_TASK BRIEF_:
Copy out every line of the records where the string "sleeve" occurs.

(Entries taken from a collection)
BEGIN

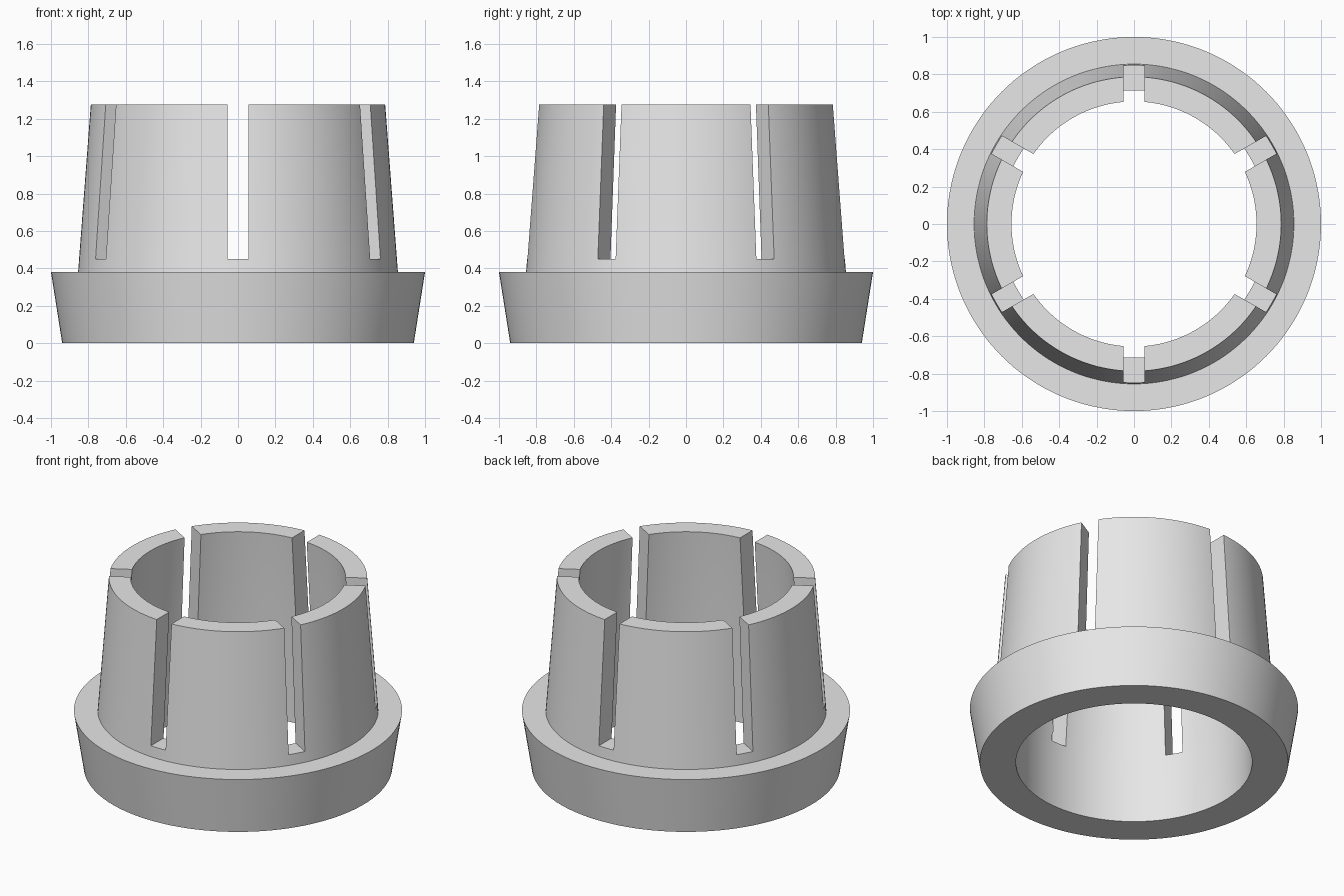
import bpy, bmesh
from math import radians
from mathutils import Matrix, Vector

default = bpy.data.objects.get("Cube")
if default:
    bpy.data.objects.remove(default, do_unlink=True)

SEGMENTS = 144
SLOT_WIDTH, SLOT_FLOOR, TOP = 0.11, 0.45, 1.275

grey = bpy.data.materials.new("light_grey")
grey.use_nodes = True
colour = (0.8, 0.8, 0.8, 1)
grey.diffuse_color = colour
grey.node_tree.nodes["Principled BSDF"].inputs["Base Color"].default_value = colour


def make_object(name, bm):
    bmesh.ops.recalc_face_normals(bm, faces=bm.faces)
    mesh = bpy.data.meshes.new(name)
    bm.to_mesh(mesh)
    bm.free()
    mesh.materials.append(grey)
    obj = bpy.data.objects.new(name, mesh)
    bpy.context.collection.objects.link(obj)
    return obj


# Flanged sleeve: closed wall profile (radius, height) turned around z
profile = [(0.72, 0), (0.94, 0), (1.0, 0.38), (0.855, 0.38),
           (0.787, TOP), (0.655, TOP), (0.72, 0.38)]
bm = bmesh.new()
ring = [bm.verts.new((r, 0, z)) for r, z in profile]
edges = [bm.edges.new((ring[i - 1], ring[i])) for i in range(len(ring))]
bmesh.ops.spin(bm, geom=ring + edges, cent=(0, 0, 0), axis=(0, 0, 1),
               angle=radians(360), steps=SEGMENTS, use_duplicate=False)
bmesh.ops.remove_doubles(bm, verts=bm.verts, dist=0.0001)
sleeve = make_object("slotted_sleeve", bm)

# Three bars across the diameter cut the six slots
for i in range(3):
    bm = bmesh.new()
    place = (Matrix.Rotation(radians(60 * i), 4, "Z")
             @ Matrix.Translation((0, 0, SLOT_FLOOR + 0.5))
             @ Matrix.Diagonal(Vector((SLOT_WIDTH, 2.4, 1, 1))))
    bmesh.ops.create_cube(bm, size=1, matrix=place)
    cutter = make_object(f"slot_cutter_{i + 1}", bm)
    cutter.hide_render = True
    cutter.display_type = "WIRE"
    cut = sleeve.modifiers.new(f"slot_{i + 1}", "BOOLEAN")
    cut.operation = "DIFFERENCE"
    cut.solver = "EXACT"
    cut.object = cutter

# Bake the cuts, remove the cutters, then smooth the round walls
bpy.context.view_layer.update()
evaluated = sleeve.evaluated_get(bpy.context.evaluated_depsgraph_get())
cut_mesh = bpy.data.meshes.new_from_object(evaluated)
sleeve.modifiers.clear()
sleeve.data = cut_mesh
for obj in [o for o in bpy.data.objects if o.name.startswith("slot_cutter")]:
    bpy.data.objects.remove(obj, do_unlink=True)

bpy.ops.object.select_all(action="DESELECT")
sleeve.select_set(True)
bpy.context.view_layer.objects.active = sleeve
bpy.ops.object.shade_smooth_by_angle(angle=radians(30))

END

_RESPONSE BELOW_:
# Flanged sleeve: closed wall profile (radius, height) turned around z
sleeve = make_object("slotted_sleeve", bm)
    cut = sleeve.modifiers.new(f"slot_{i + 1}", "BOOLEAN")
evaluated = sleeve.evaluated_get(bpy.context.evaluated_depsgraph_get())
sleeve.modifiers.clear()
sleeve.data = cut_mesh
sleeve.select_set(True)
bpy.context.view_layer.objects.active = sleeve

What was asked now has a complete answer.